You can read all of our coronavirus/COVID-19 coverage by signing up for our Wisconsin COVID-19 Update newsletter, and please consider becoming a member to support our nonprofit journalism.
Wisconsin Gov. Tony Evers on Friday announced the ouster of Caleb Frostman, the workforce development secretary, citing his department’s delays in processing unemployment insurance claims. The Department of Workforce Development’s struggles leave jobless Wisconsinites waiting weeks or even months for income during the pandemic-induced recession.
Evers said he asked for and received Frostman’s resignation, which is effective immediately. Department of Corrections Deputy Secretary Amy Pechacek will lead the DWD’s transition until a new secretary is appointed, Evers’ office said in a news release.
“People across our state are struggling to make ends meet, and it is unacceptable that Wisconsinites continue to wait for the support they need during these challenging times,” Evers, a Democrat, said in a statement. “It is clear that our unemployment system has faced historic levels of claims these past few months, hindered in part by antiquated technology we inherited, and processes designed by Republicans to make it harder for folks to get these benefits.”
The DWD has received more than 6.5 million unemployment insurance claims since mid-March, and more than 713,500 claims (10.9%) have yet to be processed, according to data released Monday. Those claims represent more than 93,000 people.
The agency so far paid more than $3.68 billion to nearly 514,000 claimants during the pandemic, the data show.
Frostman and Democrats have blamed his agency’s slow pace on a chronically underfunded and outdated computer system and initial short staffing that left his agency ill-equipped to handle the rapid onslaught of claims. Republican lawmakers accused Frostman and Evers of lacking urgency — waiting too long to expand call center hours and shift employees to address the biggest problems.
More than 130 DWD employees were reassigned to the Unemployment Insurance Division during the pandemic, according to Evers’ office.
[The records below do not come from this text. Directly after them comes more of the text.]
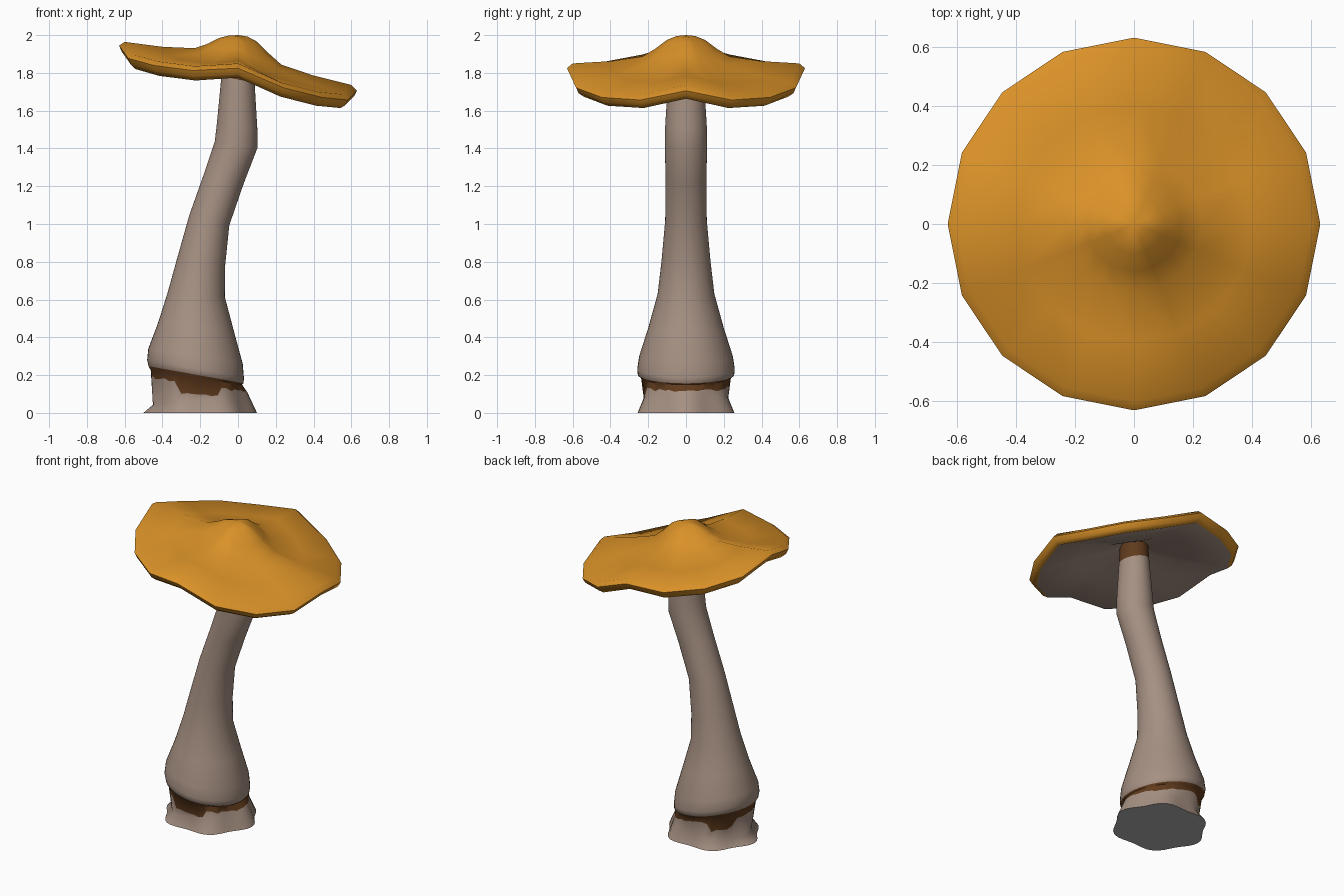
import bpy, bmesh, math, random
from mathutils import Vector

if "Cube" in bpy.data.objects:
    bpy.data.objects.remove(bpy.data.objects["Cube"])

random.seed(4)


def material(name, rgb):
    m = bpy.data.materials.new(name)
    m.diffuse_color = (*rgb, 1)
    m.use_nodes = True
    m.node_tree.nodes["Principled BSDF"].inputs["Base Color"].default_value = m.diffuse_color
    return m


ORANGE = material("cap orange", (0.70, 0.285, 0.021))
TAUPE = material("stem taupe", (0.38, 0.28, 0.225))
BROWN = material("torn edge brown", (0.115, 0.043, 0.012))
GREY = material("base grey", (0.44, 0.44, 0.44))


def loft(name, rings, strips, mats, start, end, angle):
    """Skin rings of points; strips gives a material per band, start/end = (point, material)."""
    bm = bmesh.new()
    loops = [[bm.verts.new(p) for p in r] for r in rings]
    n = len(rings[0])
    for i in range(len(loops) - 1):
        a, b = loops[i], loops[i + 1]
        for j in range(n):
            k = (j + 1) % n
            bm.faces.new((a[j], a[k], b[k], b[j])).material_index = strips[i]
    for loop, cap in ((loops[0], start), (loops[-1], end)):
        pole = bm.verts.new(cap[0])
        for j in range(n):
            bm.faces.new((loop[j], loop[(j + 1) % n], pole)).material_index = cap[1]
    bmesh.ops.recalc_face_normals(bm, faces=bm.faces)
    me = bpy.data.meshes.new(name)
    bm.to_mesh(me)
    bm.free()
    for m in mats:
        me.materials.append(m)
    ob = bpy.data.objects.new(name, me)
    bpy.context.collection.objects.link(ob)
    bpy.ops.object.select_all(action='DESELECT')
    ob.select_set(True)
    bpy.context.view_layer.objects.active = ob
    bpy.ops.object.shade_smooth_by_angle(angle=math.radians(angle))
    return ob


# Cap: tilted 16-sided disc with a central hump, folded along both axes
def cap_ring(r, z):
    pts = []
    for j in range(16):
        a = j * math.tau / 16
        x, y = r * math.cos(a), r * math.sin(a)
        fold = (0, 0.058, 0.07, 0.058)[j % 4] * min(1, r / 0.55)
        tilt = 0.19 * x * min(1, r / 0.2)
        pts.append(Vector((x, y, z - tilt - fold)))
    return pts


profile = [(0.05, 1.995), (0.10, 1.975), (0.16, 1.93), (0.23, 1.887), (0.40, 1.862),
           (0.60, 1.85), (0.63, 1.825), (0.615, 1.795), (0.587, 1.775),
           (0.35, 1.82), (0.18, 1.845), (0.08, 1.87)]
loft("mushroom_cap", [cap_ring(r, z) for r, z in profile],
     [0] * 8 + [1] * 3, [ORANGE, TAUPE],
     (Vector((0, 0, 2.0)), 0), (Vector((0, 0, 1.88)), 1), 62)

# Stem: foot with six lobes, torn brown edge, bulb, curved stalk
N = 48


def ring(cx, z, rx, ry, slope=0, lobes=0):
    pts = []
    for j in range(N):
        a = j * math.tau / N
        k = 1 + lobes * math.cos(6 * a)
        dx = k * rx * math.cos(a)
        pts.append(Vector((cx + dx, k * ry * math.sin(a), z + slope * dx)))
    return pts


foot = ring(-0.2, 0, 0.285, 0.265, 0, 0.055)
neck = ring(-0.2, 0.075, 0.243, 0.23, 0.13, 0.03)
edge_top = ring(-0.22, 0.188, 0.242, 0.238, -0.16)
# Ragged lower border of the brown band, with two longer drips
edge_low = []
for j, p in enumerate(edge_top):
    deg = j * 360 / N
    depth = random.uniform(0.028, 0.046)
    if abs(deg - 270) < 27 or abs(deg - 135) < 20:
        depth = random.uniform(0.085, 0.105)
    q = p.copy()
    q.z = max(p.z - depth, neck[j].z + 0.006)
    f = (p.z - q.z) / (p.z - neck[j].z)
    q.x = p.x + (neck[j].x - p.x) * f
    q.y = p.y + (neck[j].y - p.y) * f
    edge_low.append(q)

rings = [foot, neck, edge_low, edge_top,
         ring(-0.222, 0.202, 0.252, 0.255, -0.18),
         ring(-0.225, 0.235, 0.256, 0.258, -0.18),
         ring(-0.225, 0.30, 0.250, 0.248, -0.16),
         ring(-0.222, 0.45, 0.202, 0.20, -0.12),
         ring(-0.22, 0.63, 0.15, 0.15, -0.1),
         ring(-0.195, 0.80, 0.127, 0.13, -0.15),
         ring(-0.152, 1.02, 0.106, 0.11, -0.25),
         ring(-0.075, 1.24, 0.105, 0.108, -0.25),
         ring(-0.01, 1.42, 0.113, 0.112, -0.15),
         ring(-0.005, 1.52, 0.107, 0.11, -0.1),
         ring(0, 1.765, 0.088, 0.095, -0.2),
         ring(0, 1.89, 0.082, 0.088, -0.2)]
strips = [0, 0, 1, 1] + [0] * 10 + [1]
loft("mushroom_stem", rings, strips, [TAUPE, BROWN, GREY],
     (Vector((-0.2, 0, 0)), 2), (Vector((0, 0, 1.89)), 1), 62)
The agency now has more than 1,500 people working on UI cases, a 250% increase compared to previous years.
For more on the state’s unemployment insurance crisis — and its impact on Wisconsinites — see our series Lives on Hold.
Tony Evers firing DWD Secretary Caleb Frostman over unemployment claim backlog — Wisconsin State Journal
Coronavirus in Wisconsin schools: Search and track COVID-19 cases — USA Today Network-Wisconsin
With the return of Badgers football, city leaders discourage large game-day gatherings — Wisconsin State Journal
More than 2,500 COVID-19 cases reported Friday, shattering previous records — Milwaukee Journal Sentinel
As the pandemic grinds on, the Northwoods beckons many seeking solitude, natural social distancing — Milwaukee Journal Sentinel
Emails detail effort to silence CDC and question its science — The New York Times
What are we missing? And how are you coping? Help us provide critical information and accountability by filling out this form or emailing us at firstname.lastname@example.org.[ad number=”1″]
Food access trouble?
We know that when classes are virtual, many Wisconsin students and families lose access to food schools provide. And as the school year starts, some meal sites are closing. Share your experience with News414, Wisconsin Watch’s service journalism collaboration with Milwaukee Neighborhood News Service and Outlier Media. Click here for details.
Data to note
Here are the latest statewide visualizations of COVID-19 cases and deaths from our partners at WisContext.
People helping others and showing resilience during this time of anxiety. Send suggestions by tagging us on social media — @wisconsinwatch — or emailing us: email@example.com.
Job strategist shares secrets to search the ‘hidden job market’ — WTMJ-TV
You must be logged in to post a comment.